Alton Sterling and The Talk

Do white fathers or elders have “The Talk” with their younger ones? Not The Birds & The Bees.  The talk about how to handle yourself in a world designed to oppress you. The “You have to be twice as good as them and triply as humble” talk. The tutorial on how to act when you’re around them in close quarter situations. “The police might not always be on your side” talk.

Nah, right?

What’s it like to be a Black teen and grow up in a world where footage of real black men being wrongly shot and killed by policemen is sandwiched between sneaker release tweets and NBA highlights your Instagram timeline? I’ll have to ask my brother soon. He’s in high school now, months away from turning 16. Does he see how the police and justice system treats and conditions us?

I feel bad saying this, but nowadays I have an unfortunate thought when a Trayvon or Eric or Sandra or an Alton happens:

What did the victim do wrong? Not what did the criminal policeman do! The victim should have known better than to trifle with a white cop. Did they talk back? Did they resist? Didn’t they know the game’s rigged? Once they’ve got you in their sight, in their clutches, on their minds even, it’s time to get “Yes, Sir”-“No, Sir” respectful. Hands up, knees down subdued. You might make it out alive. Maybe. Did they know? I assume No.

That’s terrible.

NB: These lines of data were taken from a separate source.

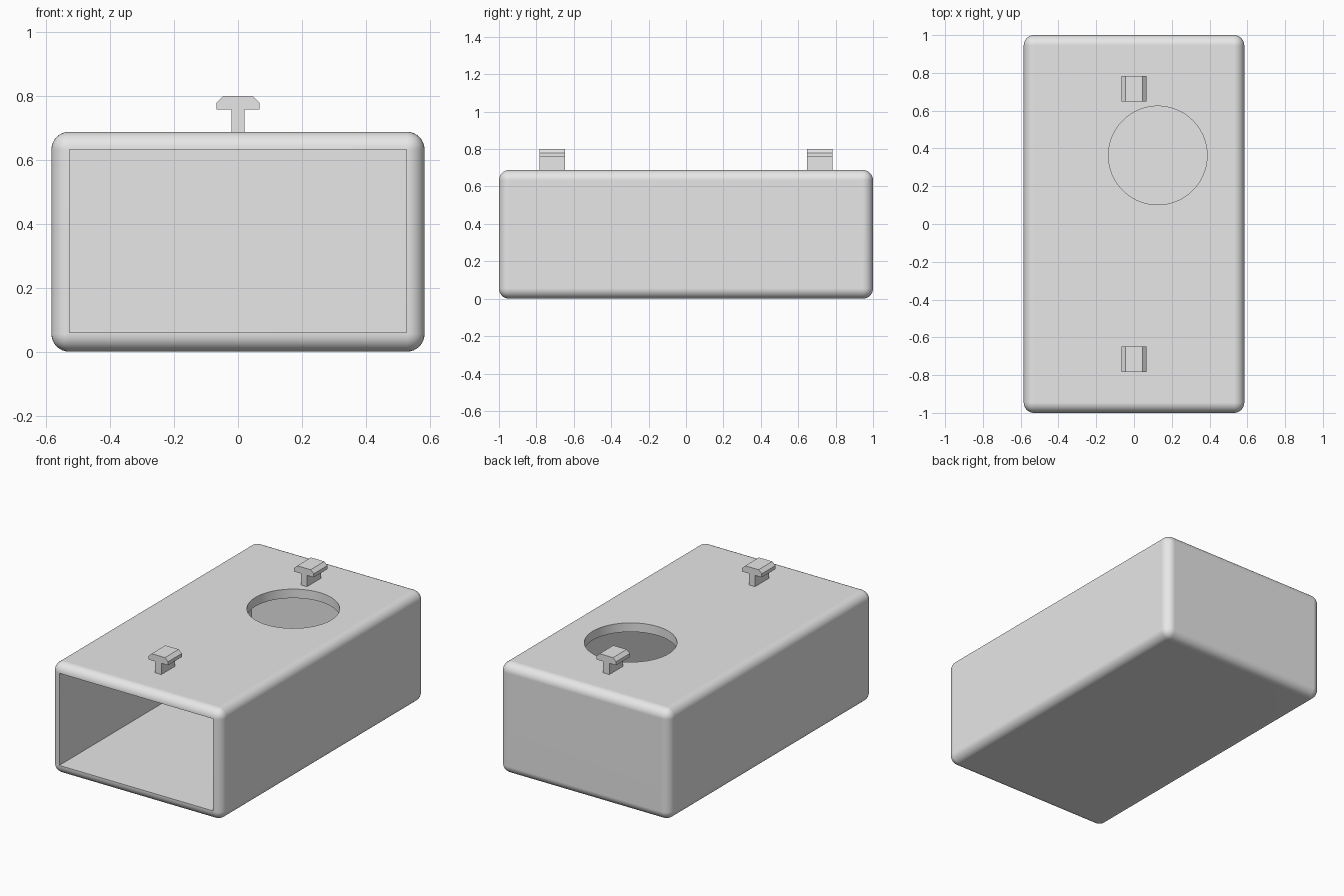
import bpy, bmesh
from mathutils import Matrix

old = bpy.data.objects.get("Cube")
if old:
    bpy.data.objects.remove(old, do_unlink=True)

HALF_W, HALF_L, HEIGHT, ROUND = 0.584, 1.0, 0.688, 0.055

grey = bpy.data.materials.new("light grey plastic")
grey.use_nodes = True
grey.diffuse_color = (0.8, 0.8, 0.8, 1)
grey.node_tree.nodes["Principled BSDF"].inputs["Base Color"].default_value = (0.8, 0.8, 0.8, 1)


def make_object(name, bm):
    bmesh.ops.recalc_face_normals(bm, faces=bm.faces)
    mesh = bpy.data.meshes.new(name)
    bm.to_mesh(mesh)
    bm.free()
    mesh.materials.append(grey)
    obj = bpy.data.objects.new(name, mesh)
    bpy.context.collection.objects.link(obj)
    return obj


def box(name, low, high, rounding=0):
    bm = bmesh.new()
    bmesh.ops.create_cube(bm, size=1)
    for v in bm.verts:
        v.co = [h if c > 0 else l for c, l, h in zip(v.co, low, high)]
    if rounding:
        bmesh.ops.bevel(bm, geom=bm.edges[:], offset=rounding, segments=8,
                        profile=0.5, affect='EDGES')
    return make_object(name, bm)


def cylinder(name, radius, depth, centre):
    bm = bmesh.new()
    bmesh.ops.create_cone(bm, cap_ends=True, segments=96, radius1=radius, radius2=radius,
                          depth=depth, matrix=Matrix.Translation(centre))
    return make_object(name, bm)


def hook(name, y, depth=0.135):
    # T-shaped profile with chamfered cap, mirrored in x and extruded along y
    half = [(0.021, HEIGHT - 0.01), (0.021, 0.758), (0.067, 0.758), (0.067, 0.78), (0.046, 0.8)]
    profile = half + [(-x, z) for x, z in reversed(half)]
    bm = bmesh.new()
    face = bm.faces.new([bm.verts.new((x, y - depth / 2, z)) for x, z in profile])
    ext = bmesh.ops.extrude_face_region(bm, geom=[face])
    bmesh.ops.translate(bm, vec=(0, depth, 0),
                        verts=[g for g in ext["geom"] if isinstance(g, bmesh.types.BMVert)])
    return make_object(name, bm)


# Rounded housing, open at the front, with a round hole in its roof
housing = box("housing", (-HALF_W, -HALF_L, 0), (HALF_W, HALF_L, HEIGHT), ROUND)
cutters = [
    box("cavity_cutter", (-0.528, -1.1, 0.06), (0.528, 0.885, 0.632)),
    cylinder("hole_cutter", 0.261, 0.4, (0.126, 0.363, HEIGHT)),
]
bpy.context.view_layer.objects.active = housing
for cutter in cutters:
    cutter.hide_render = True
    mod = housing.modifiers.new(cutter.name, 'BOOLEAN')
    mod.operation, mod.solver, mod.object = 'DIFFERENCE', 'EXACT', cutter
    bpy.ops.object.modifier_apply(modifier=mod.name)
for cutter in cutters:
    bpy.data.objects.remove(cutter, do_unlink=True)

# Smooth rounded edges, flat walls
for obj in bpy.context.selected_objects:
    obj.select_set(False)
housing.select_set(True)
bpy.ops.object.shade_smooth_by_angle(angle=0.6)
weighted = housing.modifiers.new("flat_walls", 'WEIGHTED_NORMAL')
weighted.keep_sharp = True

# Hooks on the roof
hook("front_hook", -0.715)
hook("back_hook", 0.715)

When the odds aren’t in your favor, the goals shift. Instead of winning (being in a world where cops see more Wrong and Right than Black and White), you pray that you’ll simply survive (live through the grim reality that officers might kill you, so be subservient and hollow yourself of pride). It’s a shame.

I want to say something resolute. Something defiant. Uplifting. I’ll always be a proud Black man. I’d never trade places with another. But it’s not a fun day to be one of us.